Items from a data source
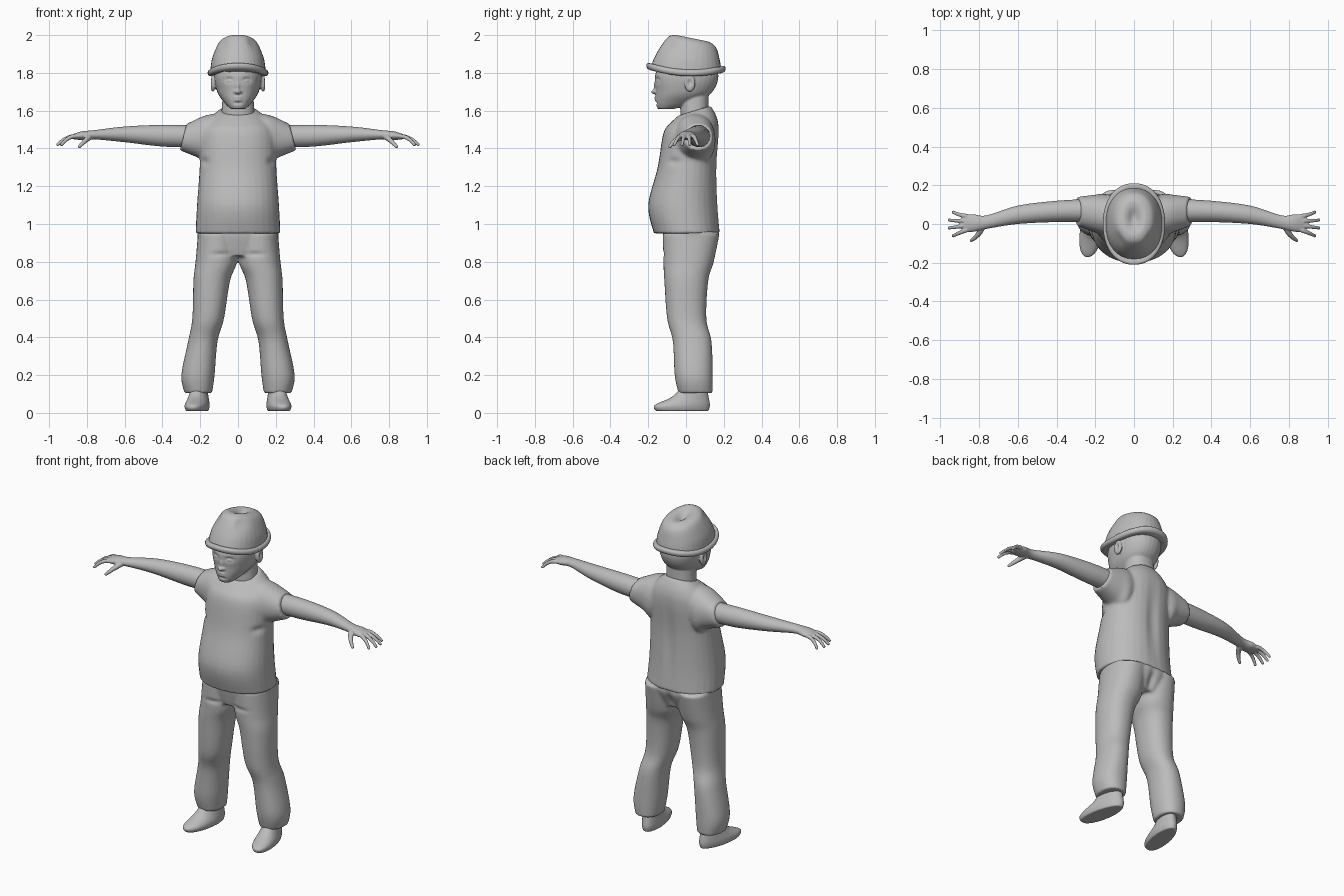
import bpy, bmesh, math
from mathutils import Vector, Matrix

cube = bpy.data.objects.get("Cube")
if cube:
    bpy.data.objects.remove(cube)

grey = bpy.data.materials.new("plain grey")
grey.use_nodes = True
tone = (0.5, 0.5, 0.5, 1)
grey.diffuse_color = tone
grey.node_tree.nodes["Principled BSDF"].inputs["Base Color"].default_value = tone

SIDES = {"left": 1, "right": -1}


def ring(height, half, front, back, tilt=0, middle=0):
    """Level section of an upright part."""
    return height, middle - half, middle + half, front, back, tilt


def section(reach, front, back, low, high, tilt=0):
    """Upright section of a part that reaches sideways."""
    return reach, front, back, low, high, tilt


def spline(before, start, end, after, t):
    """Smooth blend between two neighbouring sections."""
    result = []
    for a, b, c, d in zip(before, start, end, after):
        into, out = (c - a) / 2, (d - b) / 2
        ease = t * t * (3 - 2 * t)
        result.append(b + (c - b) * ease + t * (1 - t) * (into * (1 - t) - out * t))
    return result


def loft(bm, rings, sideways=False, side=1, power=2.2, segments=32, steps=6):
    """Closed tube through the sections."""
    last, rows = len(rings) - 1, []
    for i in range(last):
        before, after = rings[max(i - 1, 0)], rings[min(i + 2, last)]
        for step in range(steps):
            rows.append(spline(before, rings[i], rings[i + 1], after, step / steps))
    rows.append(rings[last])
    loops = []
    for along, a_low, a_high, b_low, b_high, tilt in rows:
        loop = []
        for s in range(segments):
            angle = math.tau * s / segments
            c, d = (math.copysign(abs(w) ** (2 / power), w)
                    for w in (math.cos(angle), math.sin(angle)))
            a = (a_low + a_high) / 2 + (a_high - a_low) / 2 * c
            shift = (b_high - b_low) / 2 * d
            b = (b_low + b_high) / 2 + shift
            u = along + tilt * shift
            x, y, z = (u, a, b) if sideways else (a, b, u)
            loop.append(bm.verts.new((x * side, y, z)))
        loops.append(loop)
    for low, high in zip(loops, loops[1:]):
        for s in range(segments):
            n = (s + 1) % segments
            bm.faces.new((low[s], low[n], high[n], high[s]))
    bm.faces.new(loops[0][::-1])
    bm.faces.new(loops[-1])


def blob(bm, centre, size, side=1):
    x, y, z = centre
    place = Matrix.Translation((x * side, y, z)) @ Matrix.Diagonal((*size, 1))
    bmesh.ops.create_uvsphere(bm, u_segments=16, v_segments=10, radius=1, matrix=place)


def finger(bm, root, bend, tip, thick, thin, side):
    """Row of overlapping balls along a bent path."""
    root, bend, tip = Vector(root), Vector(bend), Vector(tip)
    balls = 15
    for i in range(balls):
        t = i / (balls - 1)
        radius = thick + (thin - thick) * t
        centre = root.lerp(bend, t).lerp(bend.lerp(tip, t), t)
        blob(bm, centre, [radius] * 3, side)


def finish(name, bm, voxel):
    """Fuse the pieces into one soft skin."""
    bmesh.ops.recalc_face_normals(bm, faces=bm.faces)
    mesh = bpy.data.meshes.new(name)
    bm.to_mesh(mesh)
    bm.free()
    obj = bpy.data.objects.new(name, mesh)
    bpy.context.scene.collection.objects.link(obj)
    fuse = obj.modifiers.new("fuse", "REMESH")
    fuse.mode, fuse.voxel_size = "VOXEL", voxel
    soften = obj.modifiers.new("soften", "SMOOTH")
    soften.factor, soften.iterations = 0.5, 3
    graph = bpy.context.evaluated_depsgraph_get()
    obj.data = bpy.data.meshes.new_from_object(obj.evaluated_get(graph))
    obj.modifiers.clear()
    obj.data.materials.clear()
    obj.data.materials.append(grey)
    obj.data.shade_smooth()
    return obj


def press(obj, centre, size, push, sides=(1,)):
    """Press a soft hollow, or pull a swelling, into a finished skin."""
    for side in sides:
        flip = Vector((side, 1, 1))
        middle, move = Vector(centre) * flip, Vector(push) * flip
        for vert in obj.data.vertices:
            far = sum(((p - m) / s) ** 2 for p, m, s in zip(vert.co, middle, size))
            vert.co += move * math.exp(-min(far, 50))


# Head, neck, ears, nose and lips
bm = bmesh.new()
loft(bm, [ring(height=1.55, half=.09, front=-.03, back=.12),
          ring(height=1.7, half=.08, front=-.03, back=.12)])
loft(bm, [ring(height=1.61, half=.04, front=-.15, back=-.06),
          ring(height=1.64, half=.07, front=-.16, back=.04),
          ring(height=1.7, half=.11, front=-.16, back=.14),
          ring(height=1.8, half=.125, front=-.16, back=.17),
          ring(height=1.9, half=.08, front=-.08, back=.1)])
blob(bm, centre=(0, -.165, 1.7), size=(.016, .02, .013))
blob(bm, centre=(0, -.155, 1.73), size=(.012, .016, .035))
for lip in (1.67, 1.657):
    blob(bm, centre=(0, -.152, lip), size=(.028, .015, .008))
for side in SIDES.values():
    blob(bm, centre=(.015, -.155, 1.7), size=(.01, .013, .01), side=side)
    blob(bm, centre=(.133, .02, 1.745), size=(.014, .03, .046), side=side)
head = finish("head", bm, voxel=.005)
pair = tuple(SIDES.values())
press(head, centre=(.046, -.15, 1.762), size=(.024, .03, .014), push=(0, .013, 0), sides=pair)
press(head, centre=(.046, -.14, 1.758), size=(.014, .03, .007), push=(0, -.01, 0), sides=pair)
press(head, centre=(.15, .02, 1.75), size=(.01, .012, .02), push=(-.014, 0, 0), sides=pair)
press(head, centre=(0, -.16, 1.64), size=(.025, .02, .007), push=(0, .007, 0))

# Hat crown with a pinched top
bm = bmesh.new()
loft(bm, [ring(height=1.81, half=.147, front=-.19, back=.19, tilt=-.07),
          ring(height=1.88, half=.136, front=-.16, back=.18, tilt=-.1),
          ring(height=1.96, half=.1, front=-.1, back=.16, tilt=-.2),
          ring(height=1.985, half=.06, front=-.06, back=.12, tilt=-.2)])
crown = finish("hat_crown", bm, voxel=.006)
press(crown, centre=(0, .03, 1.98), size=(.03, .05, .05), push=(0, 0, -.03))
press(crown, centre=(.08, -.08, 1.96), size=(.03, .05, .04), push=(-.01, 0, 0), sides=pair)

# Curled brim, arched up at front and back
bm = bmesh.new()
bend = [math.pi * (i / 6 - .5) for i in range(7)]
loft(bm, [ring(height=1.8 + .018 * math.sin(a), half=.145 + .016 * math.cos(a),
               front=-.195 - .016 * math.cos(a), back=.195 + .016 * math.cos(a),
               tilt=-.04) for a in bend], segments=48, steps=2)
for vert in bm.verts:
    vert.co.z += .7 * vert.co.y ** 2
finish("hat_brim", bm, voxel=.005)

# Shirt with short sleeves
bm = bmesh.new()
loft(bm, [ring(height=.95, half=.225, front=-.17, back=.18),
          ring(height=1.1, half=.217, front=-.2, back=.17),
          ring(height=1.3, half=.203, front=-.15, back=.165),
          ring(height=1.48, half=.2, front=-.12, back=.175),
          ring(height=1.55, half=.16, front=-.08, back=.165, tilt=.1),
          ring(height=1.6, half=.1, front=-.04, back=.13, tilt=.3)])
for side in SIDES.values():
    loft(bm, [section(reach=.06, front=-.04, back=.13, low=1.38, high=1.59),
              section(reach=.15, front=-.06, back=.155, low=1.31, high=1.58),
              section(reach=.21, front=-.04, back=.15, low=1.35, high=1.56),
              section(reach=.29, front=-.01, back=.14, low=1.39, high=1.53, tilt=-.25)],
         sideways=True, side=side)
shirt = finish("shirt", bm, voxel=.009)
press(shirt, centre=(0, .18, 1.25), size=(.035, .06, .2), push=(0, -.012, 0))
press(shirt, centre=(.19, -.08, 1.33), size=(.03, .05, .02), push=(-.01, .006, 0), sides=pair)

# Arms, with four spread fingers and a thumb
for label, side in SIDES.items():
    bm = bmesh.new()
    loft(bm, [section(reach=.22, front=.01, back=.13, low=1.405, high=1.522),
              section(reach=.4, front=.01, back=.12, low=1.41, high=1.525),
              section(reach=.6, front=0, back=.095, low=1.433, high=1.516),
              section(reach=.76, front=-.025, back=.045, low=1.448, high=1.497),
              section(reach=.83, front=-.04, back=.05, low=1.445, high=1.49),
              section(reach=.88, front=-.04, back=.045, low=1.45, high=1.473)],
         sideways=True, side=side, power=2)
    for i in range(4):
        spread = 1.5 - i
        finger(bm, root=(.865, .005 + .024 * spread, 1.464),
               bend=(.915 - .006 * spread ** 2, .03 * spread, 1.462),
               tip=(.957 - .01 * spread ** 2, .041 * spread, 1.42),
               thick=.0125, thin=.0085, side=side)
    finger(bm, root=(.785, -.015, 1.462), bend=(.8, -.06, 1.45), tip=(.84, -.085, 1.41),
           thick=.018, thin=.009, side=side)
    finish(label + "_arm", bm, voxel=.004)

# Trousers: hips and two flared legs
bm = bmesh.new()
loft(bm, [ring(height=.83, half=.16, front=-.1, back=.13),
          ring(height=.93, half=.212, front=-.12, back=.176),
          ring(height=.98, half=.21, front=-.12, back=.165)])
for side in SIDES.values():
    loft(bm, [ring(height=.105, middle=.21, half=.073, front=-.04, back=.14),
              ring(height=.2, middle=.212, half=.088, front=-.06, back=.142),
              ring(height=.38, middle=.186, half=.078, front=-.07, back=.135),
              ring(height=.5, middle=.158, half=.084, front=-.1, back=.108),
              ring(height=.7, middle=.139, half=.097, front=-.115, back=.118),
              ring(height=.8, middle=.115, half=.11, front=-.12, back=.147),
              ring(height=.95, middle=.106, half=.106, front=-.123, back=.178)], side=side)
trousers = finish("trousers", bm, voxel=.009)
press(trousers, centre=(0, .18, .87), size=(.02, .06, .06), push=(0, -.02, 0))
press(trousers, centre=(.09, -.12, .84), size=(.05, .04, .012), push=(0, .008, 0), sides=pair)

# Shoes, narrow at the heel and turned outwards
for label, side in SIDES.items():
    bm = bmesh.new()
    loft(bm, [ring(height=.01, half=.055, front=-.16, back=.12),
              ring(height=.04, half=.062, front=-.168, back=.127),
              ring(height=.085, half=.052, front=-.075, back=.12),
              ring(height=.14, half=.042, front=-.02, back=.11)])
    for vert in bm.verts:
        narrow = 1 - max(0, vert.co.y)
        vert.co.x = side * (.212 + vert.co.x * narrow - .16 * vert.co.y)
    finish(label + "_shoe", bm, voxel=.006)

What to do:
Start with the line above that contains "v_segments=10, radius=1, matrix=place)" and end with the line that contains "far = sum(((p". Write out those lines exactly, and only those.

Problem solution:
    bmesh.ops.create_uvsphere(bm, u_segments=16, v_segments=10, radius=1, matrix=place)


def finger(bm, root, bend, tip, thick, thin, side):
    """Row of overlapping balls along a bent path."""
    root, bend, tip = Vector(root), Vector(bend), Vector(tip)
    balls = 15
    for i in range(balls):
        t = i / (balls - 1)
        radius = thick + (thin - thick) * t
        centre = root.lerp(bend, t).lerp(bend.lerp(tip, t), t)
        blob(bm, centre, [radius] * 3, side)


def finish(name, bm, voxel):
    """Fuse the pieces into one soft skin."""
    bmesh.ops.recalc_face_normals(bm, faces=bm.faces)
    mesh = bpy.data.meshes.new(name)
    bm.to_mesh(mesh)
    bm.free()
    obj = bpy.data.objects.new(name, mesh)
    bpy.context.scene.collection.objects.link(obj)
    fuse = obj.modifiers.new("fuse", "REMESH")
    fuse.mode, fuse.voxel_size = "VOXEL", voxel
    soften = obj.modifiers.new("soften", "SMOOTH")
    soften.factor, soften.iterations = 0.5, 3
    graph = bpy.context.evaluated_depsgraph_get()
    obj.data = bpy.data.meshes.new_from_object(obj.evaluated_get(graph))
    obj.modifiers.clear()
    obj.data.materials.clear()
    obj.data.materials.append(grey)
    obj.data.shade_smooth()
    return obj


def press(obj, centre, size, push, sides=(1,)):
    """Press a soft hollow, or pull a swelling, into a finished skin."""
    for side in sides:
        flip = Vector((side, 1, 1))
        middle, move = Vector(centre) * flip, Vector(push) * flip
        for vert in obj.data.vertices:
            far = sum(((p - m) / s) ** 2 for p, m, s in zip(vert.co, middle, size))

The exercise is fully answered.